▶ _ACTIVITY_
Exactly the lines from the beginning of the material to the line with "face(0, j, j + 1);" are to be repeated, both ends included.

********

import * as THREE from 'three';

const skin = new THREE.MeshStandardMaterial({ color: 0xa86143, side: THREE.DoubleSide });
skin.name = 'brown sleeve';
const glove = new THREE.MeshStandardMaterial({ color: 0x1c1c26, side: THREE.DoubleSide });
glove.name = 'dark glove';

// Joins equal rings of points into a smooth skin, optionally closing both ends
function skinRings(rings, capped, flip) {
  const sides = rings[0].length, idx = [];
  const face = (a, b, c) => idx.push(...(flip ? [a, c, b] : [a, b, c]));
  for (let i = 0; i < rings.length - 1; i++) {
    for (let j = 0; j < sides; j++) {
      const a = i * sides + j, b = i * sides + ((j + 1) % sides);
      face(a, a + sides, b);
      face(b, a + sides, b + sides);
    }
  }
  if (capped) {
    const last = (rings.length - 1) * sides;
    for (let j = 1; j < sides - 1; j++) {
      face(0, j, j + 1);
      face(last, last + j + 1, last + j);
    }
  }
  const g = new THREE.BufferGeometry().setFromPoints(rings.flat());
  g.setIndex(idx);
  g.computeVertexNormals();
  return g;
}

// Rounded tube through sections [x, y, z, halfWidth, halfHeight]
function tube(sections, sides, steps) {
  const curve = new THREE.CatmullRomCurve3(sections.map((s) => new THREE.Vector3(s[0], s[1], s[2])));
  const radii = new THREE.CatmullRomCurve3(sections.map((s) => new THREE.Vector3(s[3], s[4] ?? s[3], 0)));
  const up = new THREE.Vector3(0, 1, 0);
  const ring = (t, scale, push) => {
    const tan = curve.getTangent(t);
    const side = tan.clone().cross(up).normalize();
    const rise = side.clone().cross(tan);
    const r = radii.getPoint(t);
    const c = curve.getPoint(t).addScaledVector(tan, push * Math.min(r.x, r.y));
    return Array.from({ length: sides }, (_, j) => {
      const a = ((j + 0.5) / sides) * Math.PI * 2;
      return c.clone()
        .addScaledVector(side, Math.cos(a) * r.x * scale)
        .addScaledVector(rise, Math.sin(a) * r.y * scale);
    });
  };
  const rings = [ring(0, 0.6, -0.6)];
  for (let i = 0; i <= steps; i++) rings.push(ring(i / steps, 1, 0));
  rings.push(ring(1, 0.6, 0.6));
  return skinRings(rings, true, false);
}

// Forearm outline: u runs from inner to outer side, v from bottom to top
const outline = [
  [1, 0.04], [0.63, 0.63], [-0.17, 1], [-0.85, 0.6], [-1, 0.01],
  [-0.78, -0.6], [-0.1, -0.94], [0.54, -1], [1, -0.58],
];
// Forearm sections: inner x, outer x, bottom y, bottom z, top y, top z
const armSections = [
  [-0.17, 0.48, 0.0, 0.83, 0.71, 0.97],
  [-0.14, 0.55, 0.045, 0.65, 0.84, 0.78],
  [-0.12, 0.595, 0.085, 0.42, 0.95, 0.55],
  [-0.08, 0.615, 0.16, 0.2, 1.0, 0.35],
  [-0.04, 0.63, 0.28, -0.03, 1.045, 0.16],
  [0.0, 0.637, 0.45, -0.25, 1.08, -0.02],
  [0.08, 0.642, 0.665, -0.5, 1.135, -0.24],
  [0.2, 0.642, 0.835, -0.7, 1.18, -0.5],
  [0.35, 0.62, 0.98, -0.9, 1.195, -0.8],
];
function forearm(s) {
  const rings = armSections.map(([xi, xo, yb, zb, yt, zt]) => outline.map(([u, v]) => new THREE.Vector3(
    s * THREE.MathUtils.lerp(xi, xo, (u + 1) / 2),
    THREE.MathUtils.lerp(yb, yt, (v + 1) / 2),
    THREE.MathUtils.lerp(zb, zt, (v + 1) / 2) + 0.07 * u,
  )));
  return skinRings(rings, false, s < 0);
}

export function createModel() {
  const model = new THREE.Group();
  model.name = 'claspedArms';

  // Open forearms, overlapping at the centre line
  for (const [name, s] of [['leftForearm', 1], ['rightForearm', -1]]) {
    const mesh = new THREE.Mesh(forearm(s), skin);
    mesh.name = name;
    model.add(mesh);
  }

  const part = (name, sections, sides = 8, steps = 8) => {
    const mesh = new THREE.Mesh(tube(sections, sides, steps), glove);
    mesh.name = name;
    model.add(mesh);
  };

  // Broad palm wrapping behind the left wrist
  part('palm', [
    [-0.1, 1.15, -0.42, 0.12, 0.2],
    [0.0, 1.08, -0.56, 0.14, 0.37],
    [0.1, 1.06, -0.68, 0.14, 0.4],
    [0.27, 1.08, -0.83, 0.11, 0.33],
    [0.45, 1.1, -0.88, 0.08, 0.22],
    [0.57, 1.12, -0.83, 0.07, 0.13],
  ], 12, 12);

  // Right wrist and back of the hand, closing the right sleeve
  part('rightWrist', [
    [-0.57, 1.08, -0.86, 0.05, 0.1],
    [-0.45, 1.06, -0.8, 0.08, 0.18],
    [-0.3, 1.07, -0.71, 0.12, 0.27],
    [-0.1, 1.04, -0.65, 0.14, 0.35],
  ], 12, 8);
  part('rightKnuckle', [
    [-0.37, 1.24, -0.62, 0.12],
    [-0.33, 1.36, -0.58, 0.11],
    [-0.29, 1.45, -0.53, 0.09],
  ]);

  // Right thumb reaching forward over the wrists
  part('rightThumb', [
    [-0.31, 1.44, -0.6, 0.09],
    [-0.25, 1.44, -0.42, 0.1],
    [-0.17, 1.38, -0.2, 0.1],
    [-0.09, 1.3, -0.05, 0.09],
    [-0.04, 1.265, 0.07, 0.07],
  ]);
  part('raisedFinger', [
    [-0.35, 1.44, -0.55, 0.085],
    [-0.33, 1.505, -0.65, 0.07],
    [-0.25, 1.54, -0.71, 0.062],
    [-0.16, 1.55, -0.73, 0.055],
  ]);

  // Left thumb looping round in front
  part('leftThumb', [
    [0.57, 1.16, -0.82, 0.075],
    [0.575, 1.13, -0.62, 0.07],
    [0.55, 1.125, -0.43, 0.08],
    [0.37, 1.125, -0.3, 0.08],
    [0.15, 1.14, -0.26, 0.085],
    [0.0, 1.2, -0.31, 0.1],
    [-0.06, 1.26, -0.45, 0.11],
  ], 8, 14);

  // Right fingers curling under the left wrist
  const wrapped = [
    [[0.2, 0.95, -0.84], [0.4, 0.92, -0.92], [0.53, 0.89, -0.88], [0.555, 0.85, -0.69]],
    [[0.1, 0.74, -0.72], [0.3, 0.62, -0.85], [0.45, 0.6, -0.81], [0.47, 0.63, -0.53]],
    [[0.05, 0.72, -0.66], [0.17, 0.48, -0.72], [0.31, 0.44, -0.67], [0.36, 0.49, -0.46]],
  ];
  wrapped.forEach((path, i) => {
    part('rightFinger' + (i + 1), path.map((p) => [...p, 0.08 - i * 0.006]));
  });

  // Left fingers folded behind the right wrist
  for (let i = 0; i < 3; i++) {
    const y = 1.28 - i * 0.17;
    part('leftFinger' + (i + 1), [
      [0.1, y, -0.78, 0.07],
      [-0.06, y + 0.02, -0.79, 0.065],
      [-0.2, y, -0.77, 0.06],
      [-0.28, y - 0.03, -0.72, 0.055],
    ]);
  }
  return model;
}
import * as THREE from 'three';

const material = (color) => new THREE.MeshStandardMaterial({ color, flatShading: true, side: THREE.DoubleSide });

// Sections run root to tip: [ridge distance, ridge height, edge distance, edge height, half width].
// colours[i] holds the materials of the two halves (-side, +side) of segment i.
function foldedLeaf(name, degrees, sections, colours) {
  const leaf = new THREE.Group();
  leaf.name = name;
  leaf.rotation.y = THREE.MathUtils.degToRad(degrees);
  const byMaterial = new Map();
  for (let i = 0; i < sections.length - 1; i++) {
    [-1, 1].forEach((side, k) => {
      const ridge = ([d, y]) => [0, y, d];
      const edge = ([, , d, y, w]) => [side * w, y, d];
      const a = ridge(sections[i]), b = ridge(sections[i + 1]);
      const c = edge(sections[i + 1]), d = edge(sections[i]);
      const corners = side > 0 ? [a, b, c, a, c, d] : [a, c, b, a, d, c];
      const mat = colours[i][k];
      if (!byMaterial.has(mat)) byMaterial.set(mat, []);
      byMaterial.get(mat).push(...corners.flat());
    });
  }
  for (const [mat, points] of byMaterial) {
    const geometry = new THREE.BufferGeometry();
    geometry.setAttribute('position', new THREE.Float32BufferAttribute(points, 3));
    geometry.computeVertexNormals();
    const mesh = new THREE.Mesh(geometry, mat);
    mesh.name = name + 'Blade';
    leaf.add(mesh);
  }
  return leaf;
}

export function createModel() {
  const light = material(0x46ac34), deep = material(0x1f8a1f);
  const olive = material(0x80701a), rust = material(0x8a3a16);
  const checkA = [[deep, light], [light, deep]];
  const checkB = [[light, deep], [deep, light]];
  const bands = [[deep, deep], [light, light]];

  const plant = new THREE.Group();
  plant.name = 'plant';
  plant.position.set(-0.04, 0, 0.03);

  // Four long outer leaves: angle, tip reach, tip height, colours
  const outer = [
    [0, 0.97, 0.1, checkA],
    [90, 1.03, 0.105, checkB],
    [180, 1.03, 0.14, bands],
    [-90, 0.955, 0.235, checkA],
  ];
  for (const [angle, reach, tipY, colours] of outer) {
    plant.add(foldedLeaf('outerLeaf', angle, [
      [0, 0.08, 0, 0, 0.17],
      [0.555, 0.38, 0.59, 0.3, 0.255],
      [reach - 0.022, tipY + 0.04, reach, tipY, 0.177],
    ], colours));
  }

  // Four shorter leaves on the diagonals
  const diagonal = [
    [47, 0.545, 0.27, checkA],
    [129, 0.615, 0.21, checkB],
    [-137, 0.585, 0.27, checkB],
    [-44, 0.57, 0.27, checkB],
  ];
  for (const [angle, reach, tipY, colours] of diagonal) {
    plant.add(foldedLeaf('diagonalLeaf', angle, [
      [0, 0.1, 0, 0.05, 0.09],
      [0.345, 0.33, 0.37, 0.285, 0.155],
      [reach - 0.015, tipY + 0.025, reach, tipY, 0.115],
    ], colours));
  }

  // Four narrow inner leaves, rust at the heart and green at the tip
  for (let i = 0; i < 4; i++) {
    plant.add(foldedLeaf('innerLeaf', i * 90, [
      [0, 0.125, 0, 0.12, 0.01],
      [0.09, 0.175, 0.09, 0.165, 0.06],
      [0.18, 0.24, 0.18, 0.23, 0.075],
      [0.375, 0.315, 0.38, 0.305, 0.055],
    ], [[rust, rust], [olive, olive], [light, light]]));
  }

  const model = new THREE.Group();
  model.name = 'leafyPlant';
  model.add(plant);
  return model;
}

********

▶ _REPLY TO THE EXERCISE_
import * as THREE from 'three';

const skin = new THREE.MeshStandardMaterial({ color: 0xa86143, side: THREE.DoubleSide });
skin.name = 'brown sleeve';
const glove = new THREE.MeshStandardMaterial({ color: 0x1c1c26, side: THREE.DoubleSide });
glove.name = 'dark glove';

// Joins equal rings of points into a smooth skin, optionally closing both ends
function skinRings(rings, capped, flip) {
  const sides = rings[0].length, idx = [];
  const face = (a, b, c) => idx.push(...(flip ? [a, c, b] : [a, b, c]));
  for (let i = 0; i < rings.length - 1; i++) {
    for (let j = 0; j < sides; j++) {
      const a = i * sides + j, b = i * sides + ((j + 1) % sides);
      face(a, a + sides, b);
      face(b, a + sides, b + sides);
    }
  }
  if (capped) {
    const last = (rings.length - 1) * sides;
    for (let j = 1; j < sides - 1; j++) {
      face(0, j, j + 1);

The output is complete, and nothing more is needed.